jueves, 17 de julio de 2014

Last Day of School Drama

Clara is in preschool.

She´s a pretty normal preschooler.  She´s not much into "drama".  At least, not the kind of drama I´m thinking of which stereotypes middle school girls.  Whew!

But I had my own little bit of drama the two weeks before school got out.

The last day of school is one of those days for the classes to show off, dance a dance, etc. for the parents.  I love that kind of stuff.  And it got even better for me, because Clara´s school is apparently a little short on girls.  Clara´s class was the one class which didn´t have a presentation planned.  However, the 3-year-old class was short on girls, so they conscripted Clara to join them for their dance.  And the kindergarten class was also short on girls, so a few kindergarten boys needed a partner for their graduation waltz.

Yes, the graduation waltz.

Quick explanation:  it seems that whenever a class of students graduates from school at any level (well, maybe not high school, but I have no high school experience in Mexico to speak of) they have to preform an elaborately choreographed "waltz" for their parents and other well-wishers.  Paired off, boy and girl.  Personally, I love the 6th grade and 9th grade versions, as the kids look like they´d rather curl up and die than do this waltz.  But the kindergartners?  They´re just cute. No surprises there.

But back to my drama.

The three-year-old teacher has always struck me as a bit of a fussy woman.  When she was explaining what the kids would have to wear for their costume, my fears were confirmed.  They needed  a white leotard and lace socks. A thick ribbon to wear in their lacquered ponytails.  And a circle skirt.  Made out of poliseda.  With tulle--soft tulle--just peeking out from under the top layer.

Where was I going to find this very specific circle skirt?

Right.  I needed to MAKE it.  Of course.

Now, I could have taken the obvious, easy route and taken the material and Clara´s measurements to my friend Olga or any number of houses down the street that offer seamstress skills.  That would have been the rational thing to do.

But I like a challenge.  And I´m stubborn.  And I´m one of the biggest tightwads you´ll ever meet. I´ve really got to learn how to overcome some of these personality quirks.

And so I made the skirt myself.  Without a pattern. Without a sewing machine.  Without even crying to Patty, "Help-I´ve-gotten-in-over-my-head-and-I´m-running-out-of-time-and-I-know-you-can-do-this-better-than-me!"

And the circle skirt was made.  On time.

My real question is, why aren´t these skirts readily available in stores all over the country?  Preschools and elementary schools in this country are OBSESSED with the musical, Grease, and I´m fairly confident that every Mexican child dons a ´50s-style costume at least once in their educational career.
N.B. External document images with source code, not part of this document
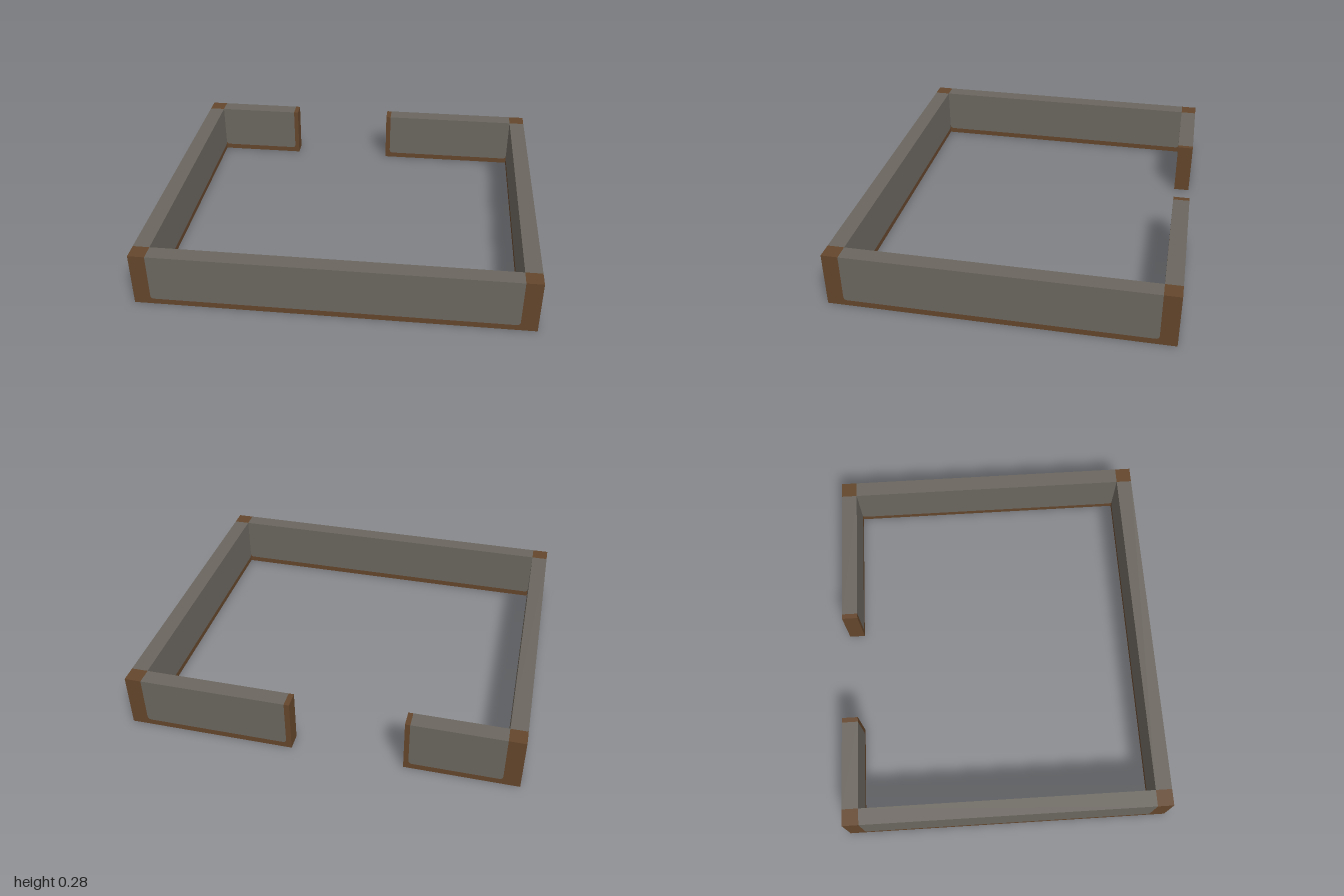
import * as THREE from 'three';

const H = 0.285;      // wall height
const T = 0.085;      // wall thickness
const RAIL = 0.03;    // height of the bottom rail
const R = 0.02;       // rounding of the panel's lower corners
const X = 1, Z = 0.855;

// Traces the panel's sides and bottom, from its upper right to its upper left
function tracePanel(shape, p0, p1) {
  shape.lineTo(p1, RAIL + R);
  shape.quadraticCurveTo(p1, RAIL, p1 - R, RAIL);
  shape.lineTo(p0 + R, RAIL);
  shape.quadraticCurveTo(p0, RAIL, p0, RAIL + R);
}

export function createModel() {
  const stone = new THREE.MeshStandardMaterial({ color: 0x6b665f });
  stone.name = 'greyStone';
  const wood = new THREE.MeshStandardMaterial({ color: 0x64462c });
  wood.name = 'brownWood';

  const model = new THREE.Group();
  model.name = 'foundationWalls';

  const extrude = (shape, material, name) => {
    const geometry = new THREE.ExtrudeGeometry(shape, { depth: T, bevelEnabled: false, curveSegments: 4 });
    geometry.translate(0, 0, -T / 2);
    const mesh = new THREE.Mesh(geometry, material);
    mesh.name = name;
    return mesh;
  };

  // A wall from a to b, with a grey panel from p0 to p1 set in a brown frame
  function wall(name, a, b, p0, p1) {
    const frame = new THREE.Shape();
    frame.moveTo(a, 0);
    frame.lineTo(b, 0);
    if (b > p1) {
      frame.lineTo(b, H);
      frame.lineTo(p1, H);
    }
    tracePanel(frame, p0, p1);
    if (a < p0) {
      frame.lineTo(p0, H);
      frame.lineTo(a, H);
    }
    frame.closePath();

    const panel = new THREE.Shape();
    panel.moveTo(p1, H);
    tracePanel(panel, p0, p1);
    panel.lineTo(p0, H);
    panel.closePath();

    const group = new THREE.Group();
    group.name = name;
    group.add(extrude(frame, wood, name + 'Frame'), extrude(panel, stone, name + 'Panel'));
    model.add(group);
    return group;
  }

  // Front wall with both corner posts
  wall('frontWall', -X, X, -X + T, X - T).position.z = Z - T / 2;

  // Back wall, split by the doorway
  wall('backWallRight', -X, -0.43, -X + T, -0.455).position.z = -Z + T / 2;
  wall('backWallLeft', 0.14, X, 0.167, X - T).position.z = -Z + T / 2;

  // Side walls between the corner posts
  for (const [name, side] of [['leftWall', 1], ['rightWall', -1]]) {
    const group = wall(name, -Z + T, Z - T, -Z + T, Z - T);
    group.rotation.y = Math.PI / 2;
    group.position.x = side * (X - T / 2);
  }
  return model;
}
Maybe I just missed them.

But I did learn that my sewing skills can rise up to that challenge.

And that´s probably why I took that challenge in the first place.

2 comentarios :

Lisa dijo...

Awesome!!! Great job!

Jill dijo...

Lisa--I was thinking of you. Asking outloud, "where is Lisa and her sewing machine?!" ;)

But I´m pretty proud of myself for figuring it out myself.